# Aim of the exercise
Go through the entries below and print, exactly, the lines starting at the one with "g.rotation.y = Math.PI;" and ending at the one with "to the door", keeping both ends and no others.

(Source texts of formatted documents)
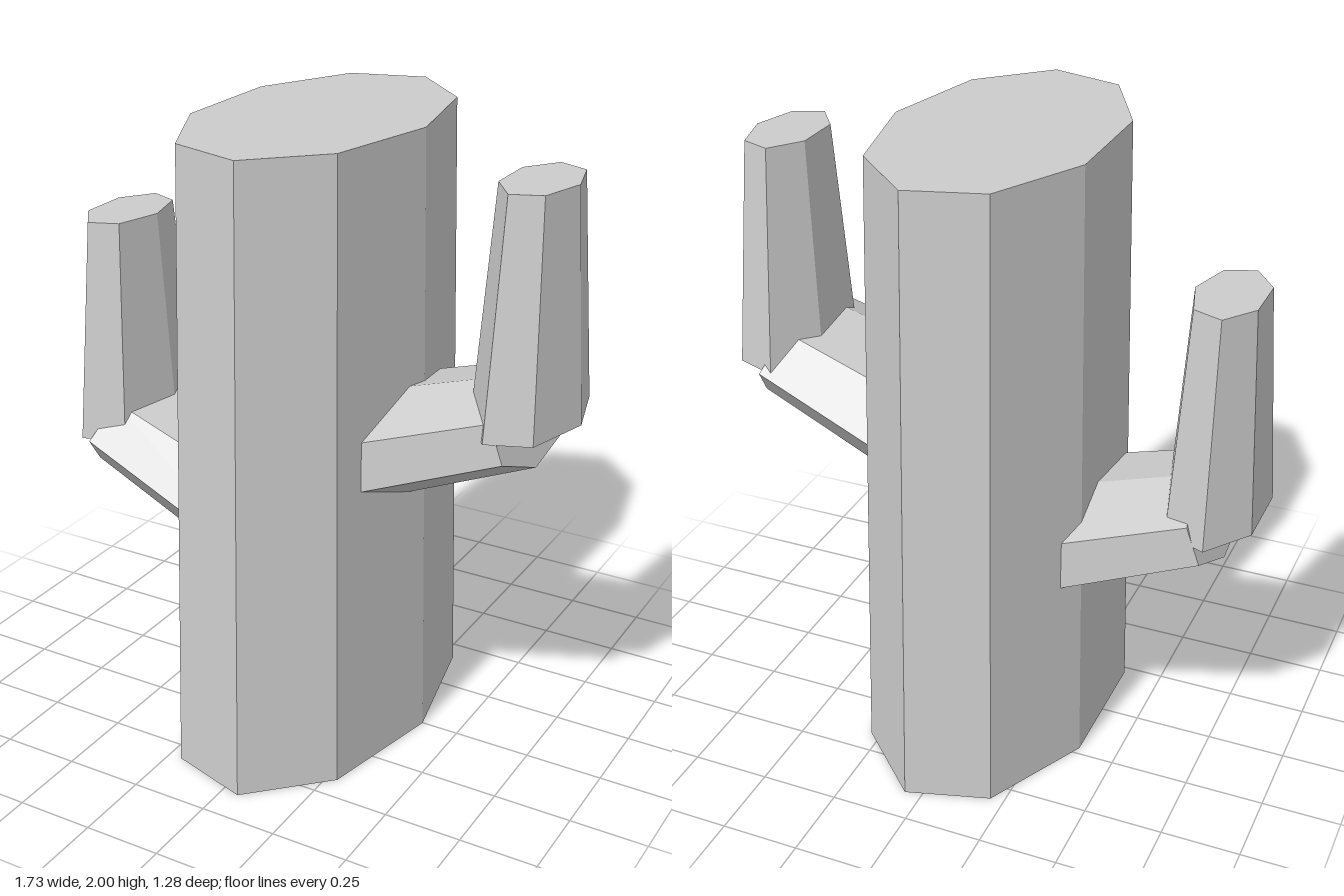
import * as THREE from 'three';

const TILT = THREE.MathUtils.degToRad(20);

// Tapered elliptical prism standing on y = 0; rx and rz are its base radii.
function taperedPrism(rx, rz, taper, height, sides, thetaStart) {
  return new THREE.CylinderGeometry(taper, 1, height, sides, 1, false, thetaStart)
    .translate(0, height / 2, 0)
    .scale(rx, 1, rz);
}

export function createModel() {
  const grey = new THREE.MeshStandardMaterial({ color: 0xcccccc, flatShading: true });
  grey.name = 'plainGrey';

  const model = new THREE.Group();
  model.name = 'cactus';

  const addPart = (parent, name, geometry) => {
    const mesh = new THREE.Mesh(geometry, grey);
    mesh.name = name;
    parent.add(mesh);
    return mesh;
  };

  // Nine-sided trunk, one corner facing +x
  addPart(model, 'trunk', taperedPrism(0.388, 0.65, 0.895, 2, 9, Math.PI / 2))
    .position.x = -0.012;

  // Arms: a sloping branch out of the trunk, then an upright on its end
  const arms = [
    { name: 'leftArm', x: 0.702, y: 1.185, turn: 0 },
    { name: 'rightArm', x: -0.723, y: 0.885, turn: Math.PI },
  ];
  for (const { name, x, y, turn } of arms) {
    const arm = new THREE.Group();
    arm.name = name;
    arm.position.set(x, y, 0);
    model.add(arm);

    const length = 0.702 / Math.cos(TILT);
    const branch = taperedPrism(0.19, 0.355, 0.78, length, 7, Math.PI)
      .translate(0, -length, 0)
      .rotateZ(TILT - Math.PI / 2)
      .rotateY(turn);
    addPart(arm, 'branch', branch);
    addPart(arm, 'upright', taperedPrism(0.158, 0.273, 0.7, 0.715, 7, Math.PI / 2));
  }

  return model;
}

--

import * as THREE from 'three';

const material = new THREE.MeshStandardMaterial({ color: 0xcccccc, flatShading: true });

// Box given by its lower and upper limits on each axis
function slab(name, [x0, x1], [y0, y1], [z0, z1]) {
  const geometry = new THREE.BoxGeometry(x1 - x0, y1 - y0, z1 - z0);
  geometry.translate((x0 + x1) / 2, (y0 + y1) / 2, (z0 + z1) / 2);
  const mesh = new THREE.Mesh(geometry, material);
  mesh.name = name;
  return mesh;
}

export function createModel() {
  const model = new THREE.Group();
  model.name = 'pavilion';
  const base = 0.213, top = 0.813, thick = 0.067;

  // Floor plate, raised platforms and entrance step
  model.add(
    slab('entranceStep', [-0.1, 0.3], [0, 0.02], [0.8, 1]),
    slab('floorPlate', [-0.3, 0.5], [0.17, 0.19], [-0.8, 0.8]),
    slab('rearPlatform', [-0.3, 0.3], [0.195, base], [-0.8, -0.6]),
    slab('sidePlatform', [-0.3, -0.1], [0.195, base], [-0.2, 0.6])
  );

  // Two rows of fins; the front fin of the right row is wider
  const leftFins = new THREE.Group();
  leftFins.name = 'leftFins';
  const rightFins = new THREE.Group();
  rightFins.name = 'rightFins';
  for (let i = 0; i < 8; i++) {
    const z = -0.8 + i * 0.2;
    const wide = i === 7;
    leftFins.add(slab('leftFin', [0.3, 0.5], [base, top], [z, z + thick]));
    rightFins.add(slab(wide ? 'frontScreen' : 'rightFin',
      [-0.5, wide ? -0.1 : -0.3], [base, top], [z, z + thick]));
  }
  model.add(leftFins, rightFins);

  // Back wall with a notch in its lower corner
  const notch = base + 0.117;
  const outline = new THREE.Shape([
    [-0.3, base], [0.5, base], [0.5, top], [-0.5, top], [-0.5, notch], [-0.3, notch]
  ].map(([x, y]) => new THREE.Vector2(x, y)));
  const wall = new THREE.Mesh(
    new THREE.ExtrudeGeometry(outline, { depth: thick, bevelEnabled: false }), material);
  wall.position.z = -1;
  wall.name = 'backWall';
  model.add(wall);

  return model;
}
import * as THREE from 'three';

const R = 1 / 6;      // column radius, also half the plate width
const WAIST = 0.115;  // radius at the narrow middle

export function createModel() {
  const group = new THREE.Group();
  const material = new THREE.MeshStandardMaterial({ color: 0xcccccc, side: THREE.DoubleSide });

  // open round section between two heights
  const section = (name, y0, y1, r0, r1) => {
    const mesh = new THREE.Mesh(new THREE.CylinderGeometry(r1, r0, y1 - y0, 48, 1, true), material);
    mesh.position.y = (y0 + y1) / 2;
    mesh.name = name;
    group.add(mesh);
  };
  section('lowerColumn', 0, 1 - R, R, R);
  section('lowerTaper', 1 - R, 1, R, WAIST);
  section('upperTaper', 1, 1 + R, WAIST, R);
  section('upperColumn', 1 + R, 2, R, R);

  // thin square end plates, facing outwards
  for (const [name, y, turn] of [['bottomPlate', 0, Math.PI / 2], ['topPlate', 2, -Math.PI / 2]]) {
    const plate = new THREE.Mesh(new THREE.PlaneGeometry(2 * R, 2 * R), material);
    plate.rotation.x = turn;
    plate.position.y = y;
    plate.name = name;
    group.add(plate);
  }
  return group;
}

---

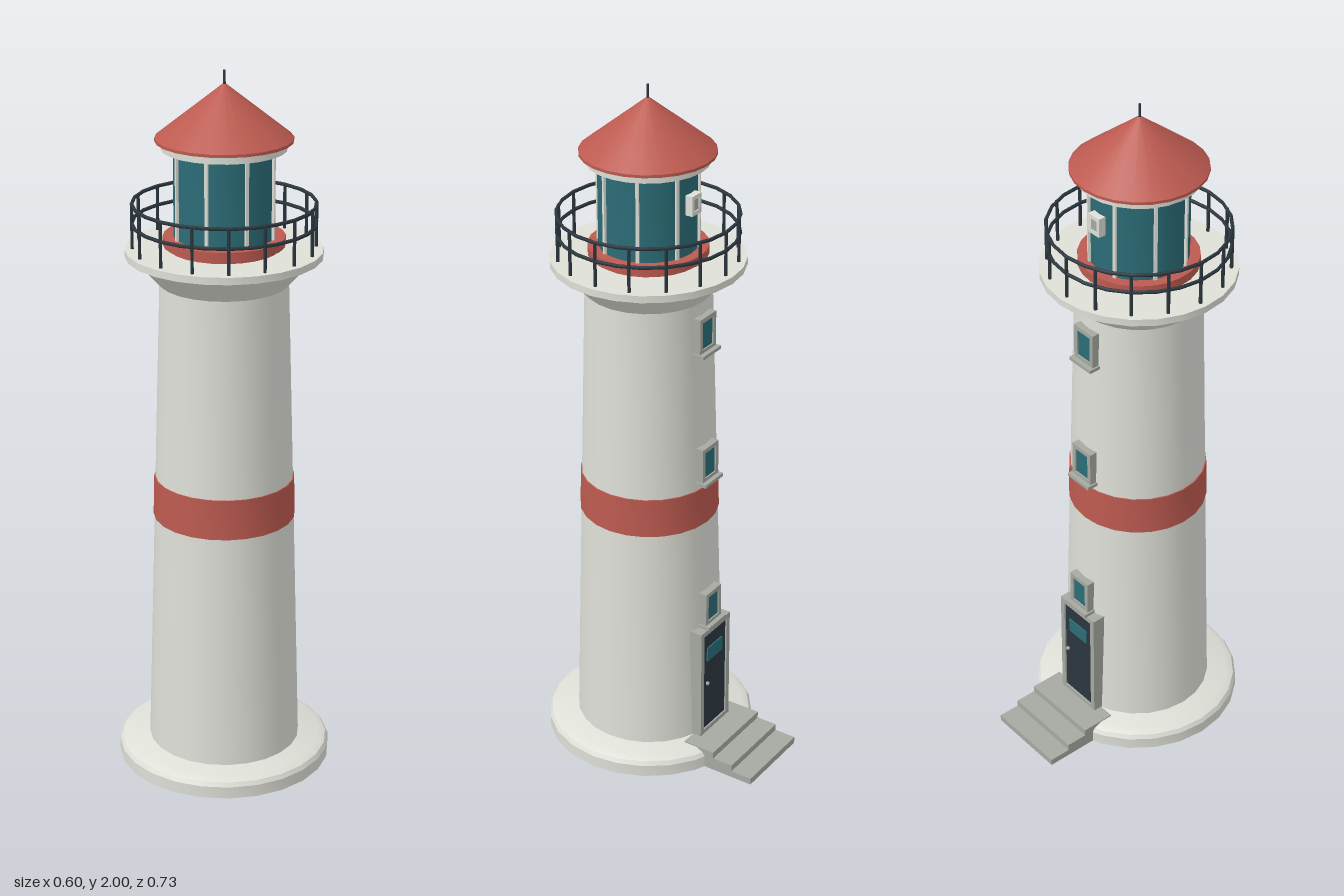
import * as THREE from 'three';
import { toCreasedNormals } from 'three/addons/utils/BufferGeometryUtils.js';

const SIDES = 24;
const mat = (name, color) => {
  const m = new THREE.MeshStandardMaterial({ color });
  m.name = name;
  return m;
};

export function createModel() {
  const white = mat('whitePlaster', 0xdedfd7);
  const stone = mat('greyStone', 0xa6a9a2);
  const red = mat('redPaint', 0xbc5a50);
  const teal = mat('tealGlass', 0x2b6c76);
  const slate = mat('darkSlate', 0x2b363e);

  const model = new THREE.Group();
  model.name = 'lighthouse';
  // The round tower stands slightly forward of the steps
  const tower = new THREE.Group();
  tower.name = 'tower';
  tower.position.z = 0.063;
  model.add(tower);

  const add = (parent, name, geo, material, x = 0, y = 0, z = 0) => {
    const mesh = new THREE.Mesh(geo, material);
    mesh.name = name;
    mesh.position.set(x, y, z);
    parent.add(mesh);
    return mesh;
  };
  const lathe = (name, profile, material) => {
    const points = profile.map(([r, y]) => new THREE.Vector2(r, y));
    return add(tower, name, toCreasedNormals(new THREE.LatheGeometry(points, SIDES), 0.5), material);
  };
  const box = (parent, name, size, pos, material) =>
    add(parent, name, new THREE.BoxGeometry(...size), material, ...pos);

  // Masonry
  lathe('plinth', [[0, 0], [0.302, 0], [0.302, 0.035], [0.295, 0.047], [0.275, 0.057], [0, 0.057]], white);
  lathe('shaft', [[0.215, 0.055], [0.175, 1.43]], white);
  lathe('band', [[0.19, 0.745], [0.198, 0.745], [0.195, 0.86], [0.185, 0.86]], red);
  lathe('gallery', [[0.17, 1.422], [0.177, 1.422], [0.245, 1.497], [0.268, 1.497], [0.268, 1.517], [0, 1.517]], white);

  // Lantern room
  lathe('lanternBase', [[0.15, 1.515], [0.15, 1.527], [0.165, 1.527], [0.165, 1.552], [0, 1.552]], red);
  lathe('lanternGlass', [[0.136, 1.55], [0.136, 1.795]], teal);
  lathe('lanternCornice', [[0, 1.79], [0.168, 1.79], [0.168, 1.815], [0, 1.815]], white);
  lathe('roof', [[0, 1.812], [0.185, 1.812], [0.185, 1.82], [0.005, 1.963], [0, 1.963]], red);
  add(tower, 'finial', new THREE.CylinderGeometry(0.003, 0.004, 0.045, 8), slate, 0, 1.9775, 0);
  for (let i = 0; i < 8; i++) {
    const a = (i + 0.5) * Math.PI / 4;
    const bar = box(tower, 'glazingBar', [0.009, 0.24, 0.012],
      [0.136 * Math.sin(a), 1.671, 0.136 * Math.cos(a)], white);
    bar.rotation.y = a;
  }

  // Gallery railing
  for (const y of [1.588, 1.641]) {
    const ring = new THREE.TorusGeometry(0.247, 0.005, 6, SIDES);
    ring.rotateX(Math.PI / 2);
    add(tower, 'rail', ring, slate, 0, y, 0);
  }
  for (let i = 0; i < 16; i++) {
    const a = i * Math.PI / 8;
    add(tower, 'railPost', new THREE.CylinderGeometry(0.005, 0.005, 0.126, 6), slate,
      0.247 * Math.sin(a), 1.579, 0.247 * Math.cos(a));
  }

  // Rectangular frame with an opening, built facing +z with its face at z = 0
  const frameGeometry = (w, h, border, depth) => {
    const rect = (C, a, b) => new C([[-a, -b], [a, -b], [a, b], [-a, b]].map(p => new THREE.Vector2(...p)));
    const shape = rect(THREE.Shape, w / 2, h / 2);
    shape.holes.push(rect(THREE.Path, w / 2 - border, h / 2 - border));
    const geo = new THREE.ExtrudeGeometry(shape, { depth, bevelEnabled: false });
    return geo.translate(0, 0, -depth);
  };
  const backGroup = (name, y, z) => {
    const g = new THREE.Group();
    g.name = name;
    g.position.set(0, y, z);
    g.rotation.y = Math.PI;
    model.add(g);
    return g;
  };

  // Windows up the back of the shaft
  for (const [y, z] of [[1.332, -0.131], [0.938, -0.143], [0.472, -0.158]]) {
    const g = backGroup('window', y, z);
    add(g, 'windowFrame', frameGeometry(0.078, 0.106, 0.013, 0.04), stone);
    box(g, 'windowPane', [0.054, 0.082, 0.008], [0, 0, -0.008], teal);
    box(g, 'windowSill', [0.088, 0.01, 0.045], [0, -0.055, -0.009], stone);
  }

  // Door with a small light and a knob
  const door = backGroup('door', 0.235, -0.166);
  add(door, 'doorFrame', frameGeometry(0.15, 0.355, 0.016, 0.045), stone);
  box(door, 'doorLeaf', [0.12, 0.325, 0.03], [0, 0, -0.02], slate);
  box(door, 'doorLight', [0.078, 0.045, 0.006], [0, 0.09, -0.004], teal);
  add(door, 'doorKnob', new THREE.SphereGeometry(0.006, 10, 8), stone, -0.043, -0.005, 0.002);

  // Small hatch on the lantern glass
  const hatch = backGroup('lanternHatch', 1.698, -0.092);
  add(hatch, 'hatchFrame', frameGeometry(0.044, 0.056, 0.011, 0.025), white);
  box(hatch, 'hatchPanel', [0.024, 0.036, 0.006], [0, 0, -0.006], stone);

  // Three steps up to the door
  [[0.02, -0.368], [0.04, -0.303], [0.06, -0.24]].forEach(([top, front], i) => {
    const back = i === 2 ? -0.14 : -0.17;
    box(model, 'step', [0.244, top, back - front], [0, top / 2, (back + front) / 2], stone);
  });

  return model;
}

# Exercise output
    g.rotation.y = Math.PI;
    model.add(g);
    return g;
  };

  // Windows up the back of the shaft
  for (const [y, z] of [[1.332, -0.131], [0.938, -0.143], [0.472, -0.158]]) {
    const g = backGroup('window', y, z);
    add(g, 'windowFrame', frameGeometry(0.078, 0.106, 0.013, 0.04), stone);
    box(g, 'windowPane', [0.054, 0.082, 0.008], [0, 0, -0.008], teal);
    box(g, 'windowSill', [0.088, 0.01, 0.045], [0, -0.055, -0.009], stone);
  }

  // Door with a small light and a knob
  const door = backGroup('door', 0.235, -0.166);
  add(door, 'doorFrame', frameGeometry(0.15, 0.355, 0.016, 0.045), stone);
  box(door, 'doorLeaf', [0.12, 0.325, 0.03], [0, 0, -0.02], slate);
  box(door, 'doorLight', [0.078, 0.045, 0.006], [0, 0.09, -0.004], teal);
  add(door, 'doorKnob', new THREE.SphereGeometry(0.006, 10, 8), stone, -0.043, -0.005, 0.002);

  // Small hatch on the lantern glass
  const hatch = backGroup('lanternHatch', 1.698, -0.092);
  add(hatch, 'hatchFrame', frameGeometry(0.044, 0.056, 0.011, 0.025), white);
  box(hatch, 'hatchPanel', [0.024, 0.036, 0.006], [0, 0, -0.006], stone);

  // Three steps up to the door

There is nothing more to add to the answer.